Nothing but the records themselves, exactly as written and free of pictures, should appear in your response.

[Records Boundary: Start]

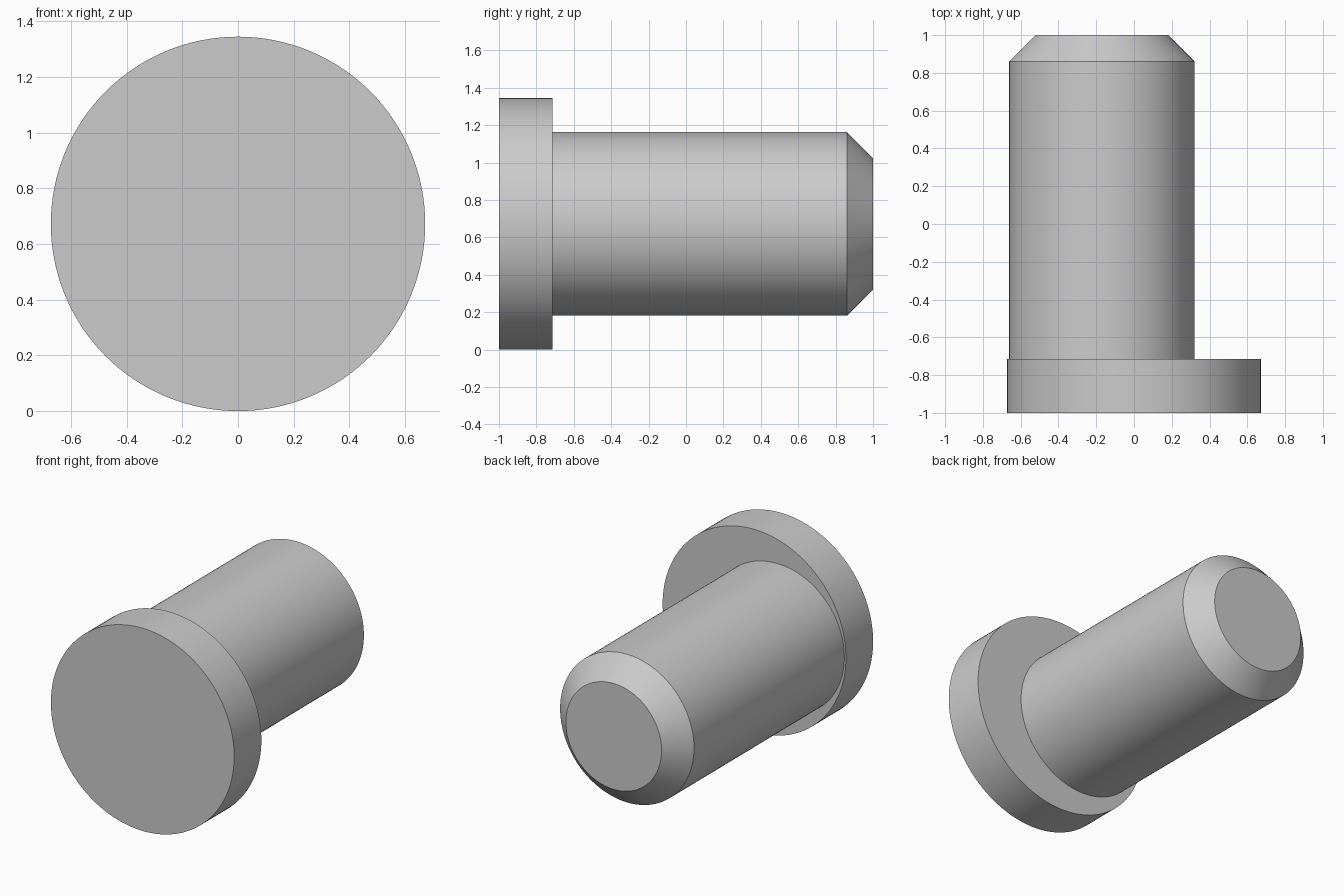
import bpy
import bmesh
import math
from mathutils import Matrix

cube = bpy.data.objects.get("Cube")
if cube:
    bpy.data.objects.remove(cube, do_unlink=True)

SEGMENTS = 128
HEAD_RADIUS = 0.672
SHAFT_RADIUS = 0.491
CHAMFER = 0.14

grey = bpy.data.materials.new("plain_grey")
grey.use_nodes = True
colour = (0.6, 0.6, 0.6, 1)
grey.diffuse_color = colour
grey.node_tree.nodes["Principled BSDF"].inputs["Base Color"].default_value = colour


def turned_part(name, x, profile):
    """Closed solid of revolution along y from (y, radius) pairs."""
    bm = bmesh.new()
    rings = []
    for y, radius in profile:
        place = Matrix.Translation((x, y, HEAD_RADIUS)) @ Matrix.Rotation(math.pi / 2, 4, "X")
        ring = bmesh.ops.create_circle(bm, segments=SEGMENTS, radius=radius, matrix=place)
        rings.append(ring["verts"])
    for a, b in zip(rings, rings[1:]):
        for i in range(SEGMENTS):
            j = (i + 1) % SEGMENTS
            bm.faces.new((a[i], a[j], b[j], b[i]))
    bm.faces.new(rings[0])
    bm.faces.new(rings[-1])
    bmesh.ops.recalc_face_normals(bm, faces=bm.faces)
    mesh = bpy.data.meshes.new(name)
    bm.to_mesh(mesh)
    bm.free()
    mesh.materials.append(grey)
    obj = bpy.data.objects.new(name, mesh)
    bpy.context.collection.objects.link(obj)
    bpy.ops.object.select_all(action="DESELECT")
    obj.select_set(True)
    bpy.context.view_layer.objects.active = obj
    bpy.ops.object.shade_smooth_by_angle(angle=math.radians(30))


# Wide disc at the front
turned_part("head", 0, [(-1, HEAD_RADIUS), (-0.715, HEAD_RADIUS)])

# Off-centre shaft with a chamfered tip
turned_part("shaft", -0.17, [
    (-0.715, SHAFT_RADIUS),
    (1 - CHAMFER, SHAFT_RADIUS),
    (1, SHAFT_RADIUS - CHAMFER),
])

[Records Boundary: End]

> [Exercise solution]:
import bpy
import bmesh
import math
from mathutils import Matrix

cube = bpy.data.objects.get("Cube")
if cube:
    bpy.data.objects.remove(cube, do_unlink=True)

SEGMENTS = 128
HEAD_RADIUS = 0.672
SHAFT_RADIUS = 0.491
CHAMFER = 0.14

grey = bpy.data.materials.new("plain_grey")
grey.use_nodes = True
colour = (0.6, 0.6, 0.6, 1)
grey.diffuse_color = colour
grey.node_tree.nodes["Principled BSDF"].inputs["Base Color"].default_value = colour


def turned_part(name, x, profile):
    """Closed solid of revolution along y from (y, radius) pairs."""
    bm = bmesh.new()
    rings = []
    for y, radius in profile:
        place = Matrix.Translation((x, y, HEAD_RADIUS)) @ Matrix.Rotation(math.pi / 2, 4, "X")
        ring = bmesh.ops.create_circle(bm, segments=SEGMENTS, radius=radius, matrix=place)
        rings.append(ring["verts"])
    for a, b in zip(rings, rings[1:]):
        for i in range(SEGMENTS):
            j = (i + 1) % SEGMENTS
            bm.faces.new((a[i], a[j], b[j], b[i]))
    bm.faces.new(rings[0])
    bm.faces.new(rings[-1])
    bmesh.ops.recalc_face_normals(bm, faces=bm.faces)
    mesh = bpy.data.meshes.new(name)
    bm.to_mesh(mesh)
    bm.free()
    mesh.materials.append(grey)
    obj = bpy.data.objects.new(name, mesh)
    bpy.context.collection.objects.link(obj)
    bpy.ops.object.select_all(action="DESELECT")
    obj.select_set(True)
    bpy.context.view_layer.objects.active = obj
    bpy.ops.object.shade_smooth_by_angle(angle=math.radians(30))


# Wide disc at the front
turned_part("head", 0, [(-1, HEAD_RADIUS), (-0.715, HEAD_RADIUS)])

# Off-centre shaft with a chamfered tip
turned_part("shaft", -0.17, [
    (-0.715, SHAFT_RADIUS),
    (1 - CHAMFER, SHAFT_RADIUS),
    (1, SHAFT_RADIUS - CHAMFER),
])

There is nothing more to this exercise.